Supervision of Federally-Regulated Pension Plans
The Budget included proposed changes to the Pension Benefits Standards Act, 1985 (Canada), the pension standards legislation applicable to entities under federal jurisdiction (such as banks and railways), to broaden the scope of the government’s ability to enter into bilateral pension agreements with the provinces. The proposed changes are aimed at allowing for better cooperation between the federal and provincial governments to oversee the regulation of pension plans. This change may be aimed at fostering the co-operative supervision of pension plans that include members under both federal and provincial jurisdiction, although no further details were included in the Budget.
Given the complexity of the regulatory landscape for pension plans in Canada, changes that are meant to streamline the interactions between the federal and provincial pension regulators will be welcome news for pension plan sponsors.
30% Investment Rule
The federal government also announced that it will launch a public consultation on the usefulness of the 30% investment rule, which restricts pension plans from holding more than 30% of the voting shares of a company, a proposal that was originally introduced by the federal government last year. The pension investment community has long argued in favour of eliminating the 30% rule on the basis that it is outdated and unnecessary in a modern pension investment environment. While the Budget did not include a timeline for the consultations, the government indicated that the consultative process will commence “shortly”. This announcement follows the recent release of a consultation on the 30% rule by the Ontario government. (Most provinces, including Ontario, incorporate the federal investment rules into their pension legislation by reference.)
The Budget also included an announcement by the federal government of significant infrastructure spending and the government’s expressed intent to engage public pension plans and other innovative sources of funding to enhance the affordability and sustainability of infrastructure development in Canada. The elimination of the 30% rule may facilitate such involvement by major pension funds in Canada. It is not clear at this stage whether the Ontario and federal governments will cooperate regarding their respective consultations and the development of new regulations.
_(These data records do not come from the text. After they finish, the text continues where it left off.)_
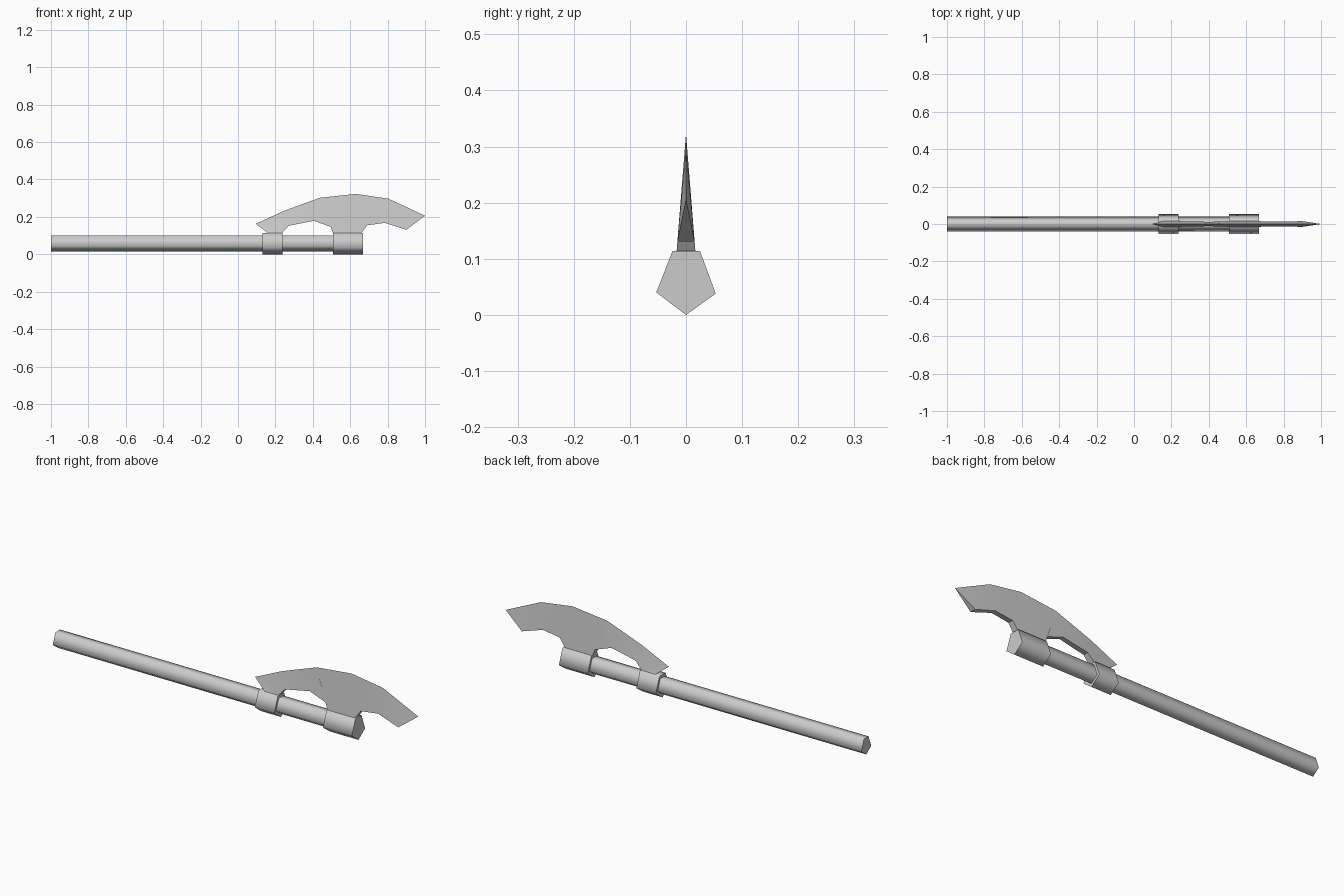
import bpy
import bmesh
import math

cube = bpy.data.objects.get("Cube")
if cube:
    bpy.data.objects.remove(cube, do_unlink=True)

grey = bpy.data.materials.new("plain grey")
grey.use_nodes = True
grey.diffuse_color = (0.6, 0.6, 0.6, 1)
grey.node_tree.nodes["Principled BSDF"].inputs["Base Color"].default_value = (0.6, 0.6, 0.6, 1)


def finish(name, bm, angle):
    bmesh.ops.recalc_face_normals(bm, faces=bm.faces)
    mesh = bpy.data.meshes.new(name)
    bm.to_mesh(mesh)
    bm.free()
    obj = bpy.data.objects.new(name, mesh)
    bpy.context.collection.objects.link(obj)
    mesh.materials.append(grey)
    bpy.ops.object.select_all(action="DESELECT")
    obj.select_set(True)
    bpy.context.view_layer.objects.active = obj
    bpy.ops.object.shade_smooth_by_angle(angle=math.radians(angle))
    return obj


# Five-sided bar along x, point downwards, softly shaded with flat ends
SECTION = [(0, -0.061), (0.053, -0.023), (0.025, 0.053), (-0.024, 0.053), (-0.053, -0.021)]


def bar(name, x0, x1, scale):
    bm = bmesh.new()
    rings = [[bm.verts.new((x, y * scale, 0.061 + z * scale)) for y, z in SECTION]
             for x in (x0, x1)]
    for i in range(5):
        j = (i + 1) % 5
        bm.faces.new((rings[0][i], rings[0][j], rings[1][j], rings[1][i]))
    for ring in rings:
        bm.faces.new(ring)
    return finish(name, bm, 80)


bar("shaft", -1.0, 0.55, 0.74)
bar("rear_collar", 0.13, 0.238, 1.0)
bar("head_collar", 0.508, 0.668, 1.0)

# Blade: a sharp outer arc joined to a thick inner edge with two feet
OUTER = [(0.095, 0.163), (0.245, 0.232), (0.436, 0.302), (0.63, 0.323), (0.805, 0.297), (1.0, 0.206)]
INNER = [(0.16, 0.113), (0.235, 0.113), (0.27, 0.152), (0.405, 0.179), (0.495, 0.147),
         (0.508, 0.113), (0.66, 0.113), (0.69, 0.155), (0.785, 0.168), (0.90, 0.131)]

bm = bmesh.new()
edge = [bm.verts.new((x, 0, z)) for x, z in OUTER]
sides = []
for s in (-1, 1):
    inner = [bm.verts.new((x, s * 0.08 * (0.323 - z), z)) for x, z in INNER]
    sides.append(inner)
    # Walk both edges along x and fill the strip between them
    o = i = 0
    while o < len(edge) - 1 or i < len(inner) - 1:
        step_inner = i < len(inner) - 1 and (
            o == len(edge) - 1 or inner[i + 1].co.x < edge[o + 1].co.x)
        if step_inner:
            bm.faces.new((edge[o], inner[i], inner[i + 1]))
            i += 1
        else:
            bm.faces.new((edge[o], inner[i], edge[o + 1]))
            o += 1
front, back = sides
for k in range(len(front) - 1):
    bm.faces.new((front[k], front[k + 1], back[k + 1], back[k]))
bm.faces.new((edge[0], front[0], back[0]))
bm.faces.new((edge[-1], front[-1], back[-1]))
finish("blade", bm, 30)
The Budget contained an announcement that the federal government intends to launch a public consultation to give Canadians an opportunity to share their views on enhancing the CPP. The federal government began discussions on CPP enhancement with the provinces and territories in December 2015, with the goal of making a decision on possible enhancements to the CPP by the end of 2016.
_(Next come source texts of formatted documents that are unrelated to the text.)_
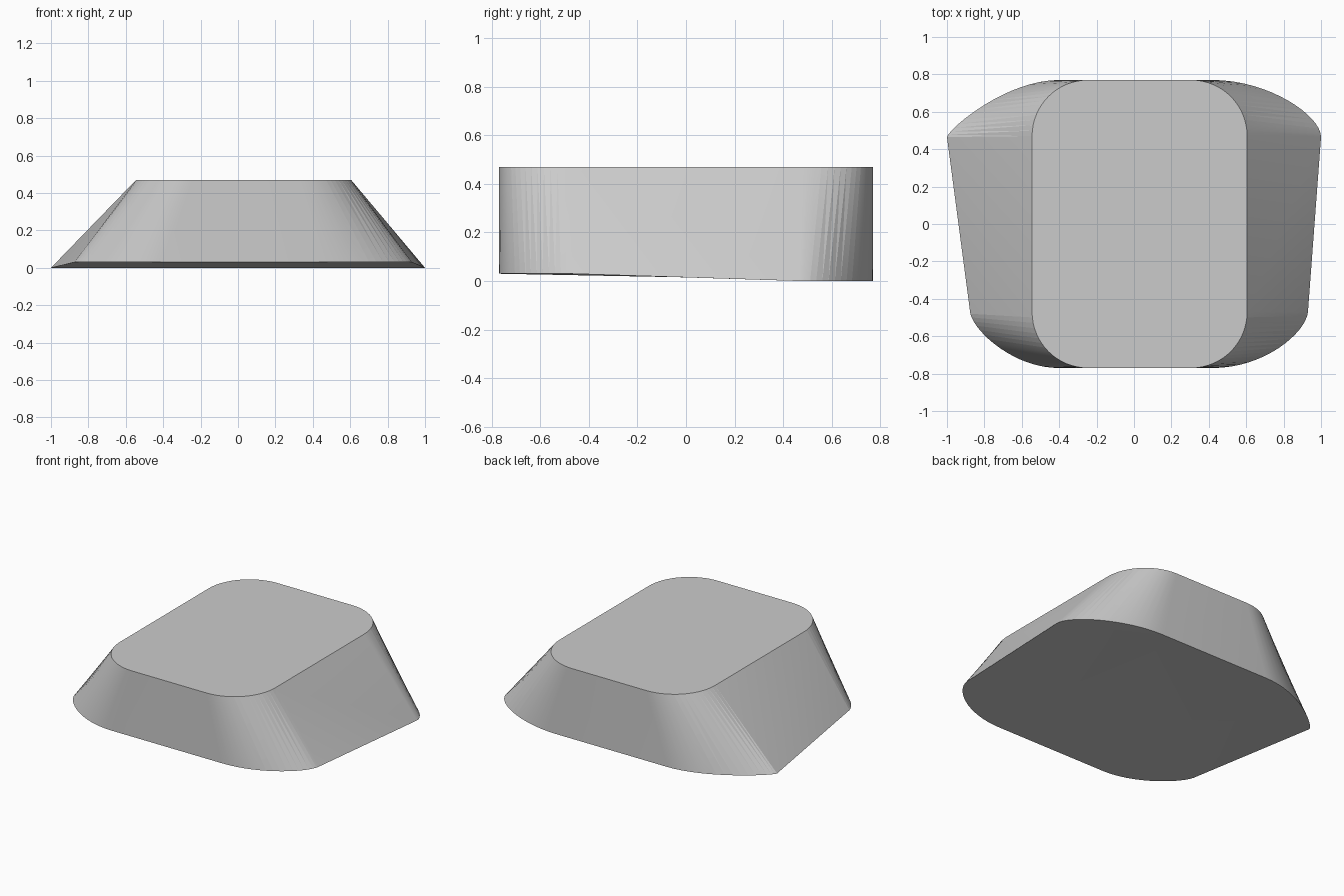
import bpy, bmesh, math
from mathutils import Vector

cube = bpy.data.objects.get("Cube")
if cube:
    bpy.data.objects.remove(cube)

STEPS = 16
TOP_Z, FRONT_Z, RADIUS = 0.47, 0.03, 0.30

grey = bpy.data.materials.new("plain grey")
grey.use_nodes = True
colour = (0.6, 0.6, 0.6, 1)
grey.diffuse_color = colour
grey.node_tree.nodes["Principled BSDF"].inputs["Base Color"].default_value = colour


def bottom_z(y):
    """Underside is level at front and back, sloping in between."""
    return FRONT_Z * min(1, max(0, (0.47 - y) / 0.94))


def bezier(points, t):
    a, b, c, d = (Vector(p) for p in points)
    s = 1 - t
    return a * s**3 + b * 3 * s * s * t + c * 3 * s * t * t + d * t**3


# Each corner, counter-clockwise: top arc centre, start angle, base curve
corners = [
    ((0.305, 0.47), 0, [(1, 0.465), (1, 0.58), (0.72, 0.77), (0.42, 0.77)]),
    ((-0.245, 0.47), 90, [(-0.4, 0.77), (-0.68, 0.77), (-0.98, 0.52), (-1, 0.465)]),
    ((-0.245, -0.47), 180, [(-0.875, -0.48), (-0.85, -0.58), (-0.64, -0.77), (-0.4, -0.77)]),
    ((0.305, -0.47), 270, [(0.42, -0.77), (0.7, -0.77), (0.92, -0.58), (0.93, -0.47)]),
]

bm = bmesh.new()
top, base = [], []
for (cx, cy), start, curve in corners:
    for i in range(STEPS + 1):
        t = i / STEPS
        a = math.radians(start + 90 * t)
        top.append(bm.verts.new((cx + RADIUS * math.cos(a), cy + RADIUS * math.sin(a), TOP_Z)))
        p = bezier(curve, t)
        base.append(bm.verts.new((p.x, p.y, bottom_z(p.y))))

# Flat caps
bm.faces.new(top)
underside = bm.faces.new(base[::-1])
bmesh.ops.triangulate(bm, faces=[underside])

# Sloping wall, the flat sides folded from rear base to front top
count = len(top)
for i in range(count):
    j = (i + 1) % count
    if j == 0:
        bm.faces.new((base[i], base[j], top[i]))
        bm.faces.new((base[j], top[j], top[i]))
    else:
        bm.faces.new((base[i], base[j], top[j]))
        bm.faces.new((base[i], top[j], top[i]))

mesh = bpy.data.meshes.new("tapered_block")
bm.to_mesh(mesh)
bm.free()
mesh.materials.append(grey)
block = bpy.data.objects.new("tapered_block", mesh)
bpy.context.collection.objects.link(block)

# Soft corners, crisp rims
bpy.ops.object.select_all(action="DESELECT")
block.select_set(True)
bpy.context.view_layer.objects.active = block
bpy.ops.object.shade_smooth_by_angle(angle=math.radians(12))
This announcement echoes the Ontario government’s commitment in the recent Ontario Budget 2016 to cooperate with the federal government and continue discussions on CPP enhancement at the upcoming regional meeting of finance ministers scheduled for June 2016. Although the Ontario government is continuing to work on its own plan to increase retirement security in the province through the launch of the Ontario Retirement Pension Plan by 2018, Ontario has also signaled that it is still willing to discuss CPP enhancement with the federal and other provincial governments.
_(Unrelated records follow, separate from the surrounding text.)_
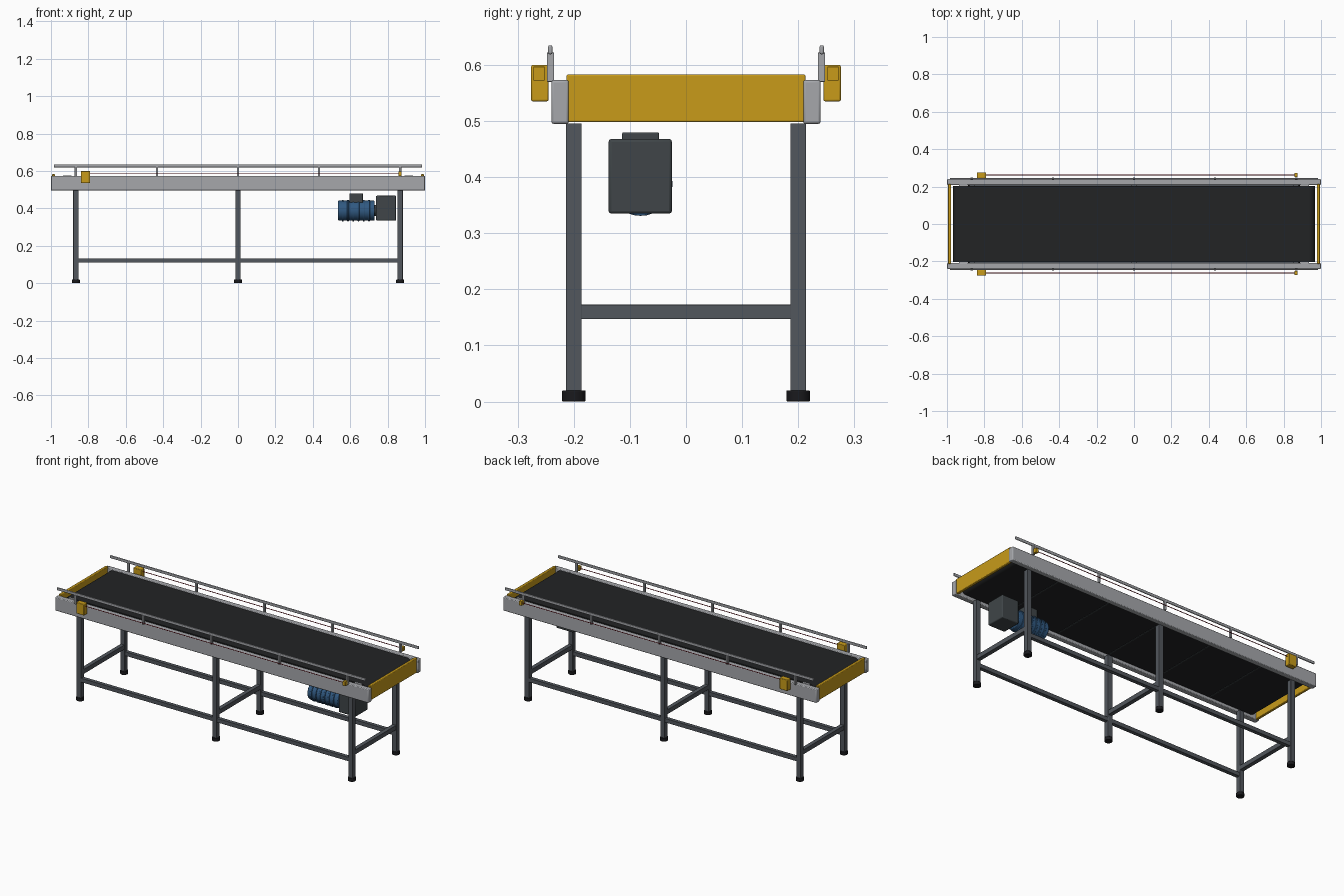
import bpy
from math import pi

if "Cube" in bpy.data.objects:
    bpy.data.objects.remove(bpy.data.objects["Cube"])


def material(name, r, g, b):
    m = bpy.data.materials.new(name)
    m.diffuse_color = (r, g, b, 1)
    m.use_nodes = True
    m.node_tree.nodes["Principled BSDF"].inputs["Base Color"].default_value = m.diffuse_color
    return m


ALU = material("aluminium", 0.38, 0.39, 0.41)
STEEL = material("dark_steel", 0.085, 0.095, 0.11)
YELLOW = material("safety_yellow", 0.58, 0.33, 0.01)
RUBBER = material("belt_rubber", 0.016, 0.017, 0.018)
BLACK = material("foot_black", 0.01, 0.01, 0.012)
BLUE = material("motor_blue", 0.03, 0.1, 0.22)
CHARCOAL = material("charcoal", 0.05, 0.06, 0.065)
RED = material("beam_red", 0.3, 0.01, 0.02)


def finish(o, name, mat, bevel, segs=2):
    o.name = name
    o.data.materials.append(mat)
    if bevel:
        m = o.modifiers.new("edge", 'BEVEL')
        m.width, m.segments, m.limit_method = bevel, segs, 'ANGLE'
    bpy.ops.object.shade_smooth_by_angle()
    return o


# box given by its extents on each axis
def box(name, x, y, z, mat, bevel=0.0):
    y = sorted(y)
    bpy.ops.mesh.primitive_cube_add(size=1, location=[sum(a) / 2 for a in (x, y, z)])
    o = bpy.context.object
    o.scale = [a[1] - a[0] for a in (x, y, z)]
    bpy.ops.object.transform_apply(location=False, rotation=False, scale=True)
    return finish(o, name, mat, bevel)


def cyl(name, loc, r, length, axis, mat, bevel=0.0, verts=32):
    rot = {'x': (0, pi / 2, 0), 'y': (pi / 2, 0, 0), 'z': (0, 0, 0)}[axis]
    bpy.ops.mesh.primitive_cylinder_add(vertices=verts, radius=r, depth=length,
                                        location=loc, rotation=rot)
    return finish(bpy.context.object, name, mat, bevel)


# belt loop with rounded ends, plus cross seams underneath
belt = box("belt", (-0.968, 0.968), (-0.203, 0.203), (0.507, 0.573), RUBBER)
for e in belt.data.edges:
    a, b = (belt.data.vertices[i].co for i in e.vertices)
    across = abs(a.y - b.y) > 0.1
    belt.data.attributes.get("bevel_weight_edge") or belt.data.attributes.new(
        "bevel_weight_edge", 'FLOAT', 'EDGE')
    belt.data.attributes["bevel_weight_edge"].data[e.index].value = float(across)
m = belt.modifiers.new("round_ends", 'BEVEL')
m.limit_method, m.width, m.segments = 'WEIGHT', 0.032, 8
for i in range(-2, 3):
    x = i * 0.333
    box("belt_seam", (x - 0.003, x + 0.003), (-0.2, 0.2), (0.505, 0.508), CHARCOAL)

# end guards
for s in (-1, 1):
    xs = sorted((s * 0.978, s * 0.994))
    box("end_guard", xs, (-0.213, 0.213), (0.498, 0.583), YELLOW, 0.003)

LEGS = (-0.867, 0, 0.867)
for s in (-1, 1):
    # side frame and pulley bearing blocks
    box("side_frame", (-1, 1), (s * 0.209, s * 0.24), (0.495, 0.573), ALU, 0.004)
    for e in (-1, 1):
        xs = sorted((e * 0.89, e * 0.935))
        box("bearing_block", xs, (s * 0.202, s * 0.212), (0.515, 0.575), ALU, 0.001)

    # legs, feet and lower stretchers
    for x in LEGS:
        box("leg", (x - 0.014, x + 0.014), (s * 0.186, s * 0.214), (0.018, 0.496), STEEL, 0.001)
        cyl("foot", (x, s * 0.2, 0.01), 0.021, 0.02, 'z', BLACK, 0.002)
    for a, b in zip(LEGS, LEGS[1:]):
        box("long_stretcher", (a + 0.013, b - 0.013), (s * 0.189, s * 0.211),
            (0.11, 0.133), STEEL, 0.001)

    # guide rail on posts
    for i in range(-2, 3):
        x = i * 0.4335
        box("rail_post", (x - 0.006, x + 0.006), (s * 0.235, s * 0.248),
            (0.57, 0.622), ALU, 0.001)
    box("guide_rail", (-0.985, 0.985), (s * 0.238, s * 0.246), (0.619, 0.635), ALU, 0.003)

    # light beam sensor pair
    box("sensor_emitter", (-0.84, -0.79), (s * 0.245, s * 0.276), (0.535, 0.6), YELLOW, 0.003)
    box("sensor_reflector", (0.858, 0.875), (s * 0.252, s * 0.272), (0.572, 0.597), YELLOW, 0.001)
    cyl("sensor_beam", (0.034, s * 0.262, 0.585), 0.002, 1.65, 'x', RED, verts=8)

# cross stretchers
for x in LEGS:
    box("cross_stretcher", (x - 0.012, x + 0.012), (-0.188, 0.188), (0.147, 0.173), STEEL, 0.001)

# drive motor with cooling fins, terminal box and gearbox
MY, MZ = -0.081, 0.388
cyl("motor_body", (0.633, MY, MZ), 0.053, 0.196, 'x', BLUE, 0.004)
for i in range(6):
    cyl("motor_fin", (0.56 + i * 0.028, MY, MZ), 0.057, 0.01, 'x', BLUE, 0.002)
cyl("motor_shaft", (0.735, MY, MZ), 0.03, 0.03, 'x', CHARCOAL)
box("terminal_box", (0.595, 0.668), (-0.114, -0.048), (0.43, 0.48), CHARCOAL, 0.003)
box("gearbox", (0.738, 0.846), (-0.138, -0.025), (0.335, 0.468), CHARCOAL, 0.005)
OAS and GIS
The federal government announced its intention to restore the eligibility age for OAS benefits that the prior Conservative government had planned to gradually raise. The Budget proposes to cancel the provisions in the Old Age Security Act (Canada) that would have increased the age of eligibility for OAS and GIS benefits from 65 to 67 over the period from 2023 to 2029.
The Budget also contained a proposal to increase the GIS top-up benefit by up to $947 annually for the most vulnerable single seniors starting in July 2016, a measure aimed at supporting those seniors who rely almost exclusively on OAS and GIS benefits and therefore are most vulnerable.
In many ways, the Budget is as notable for the pension reforms it did not include as for the ones it did.
While the announcements regarding consultations on enhancing the CPP and eliminating the 30% limit are welcome, there was no mention of continued work on other pension innovations, such as the introduction of changes that would facilitate the introduction of target benefit plans by federally-regulated employers. It remains to be seen whether such reforms will form part of the government’s priorities in the future.